When your spouse dies, there are many items you need to address. Your to-do list grows daily. But your emotions may limit what you can handle at the time.
Set priorities on which tasks are important and which tasks can wait until a later time. Ask yourself, “how will this impact me if I don’t address this item now?”
Finances may be the last thing on your list. But there are two very important items you need to address sooner rather than later.
1- Notify your banks and other financial institutions.
For all your financial accounts, notify the financial institutions of the death of your spouse. The reason this step is important is to make sure you have access to money.
If you’ve been involved with managing your household finances, then you’ll know which financial institutions to contact. Make a list and go through it one by one.
If it’s too much to handle, ask a family member to help you. But know you may need to be on the phone or go to the office in person, as you’ll need to provide information for security reasons.
If you haven’t been involved with your finances, then start by going to your financial advisor. If you can’t remember the name of your financial advisor, look at the top of your most recent financial statement.
If you don’t have a financial advisor, look for bank statements. Your spouse may have received these items electronically.
Another place to look is wherever your spouse keeps tax records. Your financial statements would have been needed for tax filings and your spouse may have kept these documents together.
2- Pay bills.
List all bills that need to be paid. The reason this step is important is to avoid late charges and accrued finance charges, as well as to keep your utilities on in your home.
Start with all expenses relating to your home. Your spouse may have a list of these items. You can also look for paper statements or emails with payment reminders.
Some expenses may be set-up on autopay.

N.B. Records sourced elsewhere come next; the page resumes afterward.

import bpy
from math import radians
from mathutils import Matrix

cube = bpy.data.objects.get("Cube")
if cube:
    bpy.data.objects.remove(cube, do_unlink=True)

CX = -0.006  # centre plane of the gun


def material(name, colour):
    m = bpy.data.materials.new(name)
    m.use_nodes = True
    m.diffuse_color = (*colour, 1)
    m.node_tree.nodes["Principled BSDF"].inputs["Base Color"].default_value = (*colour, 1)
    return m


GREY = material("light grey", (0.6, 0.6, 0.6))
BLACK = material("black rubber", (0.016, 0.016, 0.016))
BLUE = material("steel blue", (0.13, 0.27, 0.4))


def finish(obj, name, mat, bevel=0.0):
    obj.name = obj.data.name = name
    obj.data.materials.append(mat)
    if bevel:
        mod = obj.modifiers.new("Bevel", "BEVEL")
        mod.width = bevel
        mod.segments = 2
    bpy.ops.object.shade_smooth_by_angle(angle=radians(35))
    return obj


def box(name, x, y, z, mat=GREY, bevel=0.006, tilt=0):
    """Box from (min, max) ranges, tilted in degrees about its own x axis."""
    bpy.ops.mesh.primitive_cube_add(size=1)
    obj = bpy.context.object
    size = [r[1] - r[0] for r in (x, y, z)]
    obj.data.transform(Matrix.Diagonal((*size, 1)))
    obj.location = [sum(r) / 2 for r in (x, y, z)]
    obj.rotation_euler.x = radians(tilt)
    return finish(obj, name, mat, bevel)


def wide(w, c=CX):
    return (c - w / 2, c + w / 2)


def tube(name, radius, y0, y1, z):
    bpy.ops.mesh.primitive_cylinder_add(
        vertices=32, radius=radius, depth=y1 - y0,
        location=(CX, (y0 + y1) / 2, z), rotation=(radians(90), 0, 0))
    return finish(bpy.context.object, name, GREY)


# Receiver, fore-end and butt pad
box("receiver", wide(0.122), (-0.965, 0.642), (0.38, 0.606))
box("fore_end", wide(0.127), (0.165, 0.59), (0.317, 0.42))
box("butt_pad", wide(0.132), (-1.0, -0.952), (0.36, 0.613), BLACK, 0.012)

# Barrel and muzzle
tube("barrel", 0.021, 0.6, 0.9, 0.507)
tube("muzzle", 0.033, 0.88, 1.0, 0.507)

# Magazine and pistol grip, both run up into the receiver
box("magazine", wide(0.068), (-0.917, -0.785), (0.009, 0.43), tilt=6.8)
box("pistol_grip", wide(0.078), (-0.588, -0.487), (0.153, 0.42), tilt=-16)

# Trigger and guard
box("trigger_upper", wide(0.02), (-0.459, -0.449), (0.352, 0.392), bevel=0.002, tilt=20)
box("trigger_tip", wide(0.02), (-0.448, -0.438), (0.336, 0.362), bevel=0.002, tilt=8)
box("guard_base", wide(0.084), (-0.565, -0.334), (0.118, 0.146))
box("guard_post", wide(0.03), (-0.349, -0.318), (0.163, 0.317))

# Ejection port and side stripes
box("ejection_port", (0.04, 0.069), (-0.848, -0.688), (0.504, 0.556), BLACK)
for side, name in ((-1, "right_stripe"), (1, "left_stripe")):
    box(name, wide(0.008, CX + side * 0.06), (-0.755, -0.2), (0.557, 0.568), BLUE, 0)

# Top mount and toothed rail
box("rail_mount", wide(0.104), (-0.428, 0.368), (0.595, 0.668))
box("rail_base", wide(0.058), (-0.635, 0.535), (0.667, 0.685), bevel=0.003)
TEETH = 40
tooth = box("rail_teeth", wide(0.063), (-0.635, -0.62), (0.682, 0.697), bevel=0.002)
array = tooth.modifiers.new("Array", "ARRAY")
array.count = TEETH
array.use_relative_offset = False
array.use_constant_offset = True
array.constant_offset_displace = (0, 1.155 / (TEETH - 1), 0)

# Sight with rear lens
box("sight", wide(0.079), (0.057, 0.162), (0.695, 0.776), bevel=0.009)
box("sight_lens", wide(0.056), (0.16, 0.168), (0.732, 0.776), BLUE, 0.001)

Your statement or email reminder will note it you’re set up on autopay.
Here is a list of home expenses to begin:
mortgage or rent
home equity line
homeowner association fee
home insurance (it may be included in your mortgage payment)
property taxes (it may be included in your mortgage payment)
pest control (termite may be separate)
Next, look for vehicle expenses such as car payment and auto insurance.
After those items, look for credit card payments and other debt that require monthly payments. Your credit card statements will help you identify other ongoing expenses setup on autopay.
As you’re going through this list of expenses, make sure you have your medical, dental and vision insurance paid current.
After your spouse dies, there are so many items to take care of while working through your emotions. It’s easy to put things off, but you do need to address your access to money and payment of bills sooner rather than later. For a more comprehensive list of items to address see our post “What to Do When Your Spouse Dies.”
ABOUT THE AUTHOR:
Niv Persaud, CFP®, CDFA™, RICP®,CRPC®, is the Founder of Transition Planning & Guidance, LLC. Life is more than money. It’s about living the lifestyle you want and can afford. For that reason, Niv consults with clients on money, life, and work. Her approach capitalizes on techniques she learned throughout her career, including as a management consultant, executive recruiter, and financial advisor. Her services include developing spending plans, comprehensive financial plans, divorce financial reviews, retirement plans. Niv actively gives back to her community through her volunteer efforts. She believes in living life to the fullest by cherishing friendships, enjoying the beauty of nature and laughing often — even at herself. Her favorite quote is by Erma Bombeck, “When I stand before God at the end of my life, I would hope that I would not have a single bit of talent left and could say ‘I used everything you gave me.’”